The case could have lasting implications for the way we watch TV in the future, especially when it comes to content delivered over the internet. Aereo is a service that lets you watch live network TV over the internet for $8 per month. The company assigns each subscriber an antenna that can access network TV over the air. The signal is then transmitted over the internet to your PC, tablet, smartphone and some internet set-top boxes like Roku.
Aereo also doubles as a virtual DVR, meaning you can record shows on the company’s servers and stream them later to your device. Aereo is only available in a handful of U.S. cities but the company will likely ramp up expansion if it wins the Supreme Court case. It issued three opinions but none on broadcast issues. It means that a decision on Aereo will come either next week or on June 30, the last day the court issues opinions for the current term.
Broadcasters can’t stop Aereo without hurting themselves, Broadcasters have threatened to stop over the air OTA broadcasting. if Aereo prevails before the Supreme Court.
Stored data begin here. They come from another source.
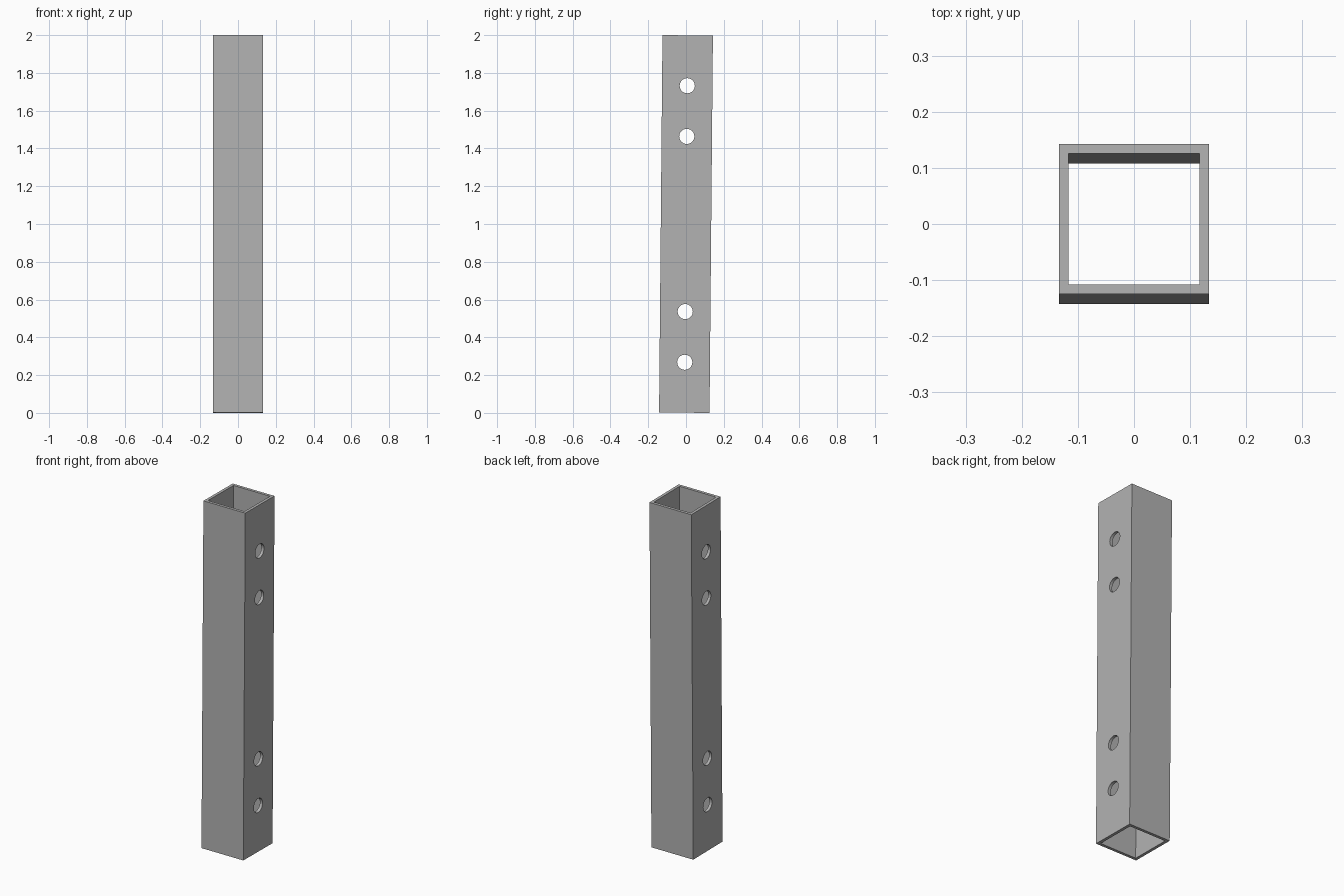
import bpy, bmesh, math
from mathutils import Matrix

if "Cube" in bpy.data.objects:
    bpy.data.objects.remove(bpy.data.objects["Cube"])

TILT = math.asin(0.009)      # slight backward lean
OUTER, INNER = 0.1335, 0.1165
LENGTH = 1.9977
HOLE_R = 0.04
HOLES = (0.732, 0.464)       # distances from the middle, mirrored up and down

grey = bpy.data.materials.new("steel grey")
grey.diffuse_color = (0.45, 0.45, 0.45, 1)
grey.use_nodes = True
grey.node_tree.nodes["Principled BSDF"].inputs["Base Color"].default_value = grey.diffuse_color


def add_object(name, bm):
    bmesh.ops.recalc_face_normals(bm, faces=bm.faces)
    mesh = bpy.data.meshes.new(name)
    bm.to_mesh(mesh)
    bm.free()
    mesh.materials.append(grey)
    obj = bpy.data.objects.new(name, mesh)
    bpy.context.collection.objects.link(obj)
    obj.location.z = 1.0
    obj.rotation_euler.x = -TILT
    return obj


# Square tube: outer and inner square rings at both ends, joined by quads
bm = bmesh.new()
corners = ((-1, -1), (1, -1), (1, 1), (-1, 1))
rings = [[bm.verts.new((x * r, y * r, z)) for x, y in corners]
         for r, z in ((OUTER, -LENGTH / 2), (OUTER, LENGTH / 2),
                      (INNER, LENGTH / 2), (INNER, -LENGTH / 2))]
for k in range(4):
    a, b = rings[k], rings[(k + 1) % 4]
    for i in range(4):
        j = (i + 1) % 4
        bm.faces.new((a[i], a[j], b[j], b[i]))
tube = add_object("square_tube", bm)

# Round bolt holes drilled through the two side walls
bm = bmesh.new()
for d in HOLES:
    for z in (d, -d):
        bmesh.ops.create_cone(
            bm, cap_ends=True, segments=32, radius1=HOLE_R, radius2=HOLE_R, depth=0.5,
            matrix=Matrix.Translation((0, 0, z)) @ Matrix.Rotation(math.pi / 2, 4, 'Y'))
cutter = add_object("bolt_hole_cutter", bm)
cutter.hide_render = True
cutter.display_type = 'WIRE'

drill = tube.modifiers.new("bolt_holes", 'BOOLEAN')
drill.operation = 'DIFFERENCE'
drill.solver = 'EXACT'
drill.object = cutter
Its all bark and no bite because the broadcasters will lose advertising dollars by cutting off OTA viewers.
Aereo and Netflix provides ‘good enough television’ that will convince aspiring cord cutters to finally cut the cord. Why pay $70 per month for cable when $18 provides Netflix, ABC, NBC, CBS, Fox and PBS news, prime-time TV, some sports and reality TV.Broadcasters will lose retransmission fees, but for the bulk of their advertising revenues will follow the the cord cutters from cable and satellite to Aereo. Aereo may be able to deliver better analytics than the cable and satellite providers and Nielsen, and that will help broadcasters in their negotiations with sponsors to increase adverting revenues.”
For Aereo, the stakes in this case are simple: the business lives or dies. It “probably will go out of business,” the broadcasters’ attorney proclaimed outside the court this afternoon, “and nobody should cry here.”
That’s not true for the broadcasters, however much they bleat to the contrary. They are still part of an interlocking cartel that exists entirely because Congress has given a public resource the airwaves to a small collection of commercial interests. Yes, TV’s broadcast spectrum licenses, worth uncountable billions of dollars, were handed over to these robber barons at no charge. Their claim that Aereo is “stealing” is laughable given the heist they pulled off years ago.
So in the event that Aereo wins and Congress unaccountably does the right thing and then the networks threaten to take their programming off the air, we should welcome that result. Because then we’d be closer to a genuinely free market for programming assuming that the cable industry doesn’t simply take control itself.
Better still, we could get the spectrum back and put it to use in productive ways freeing it for digital uses that would generate vast new innovation. Real innovation, the legal way.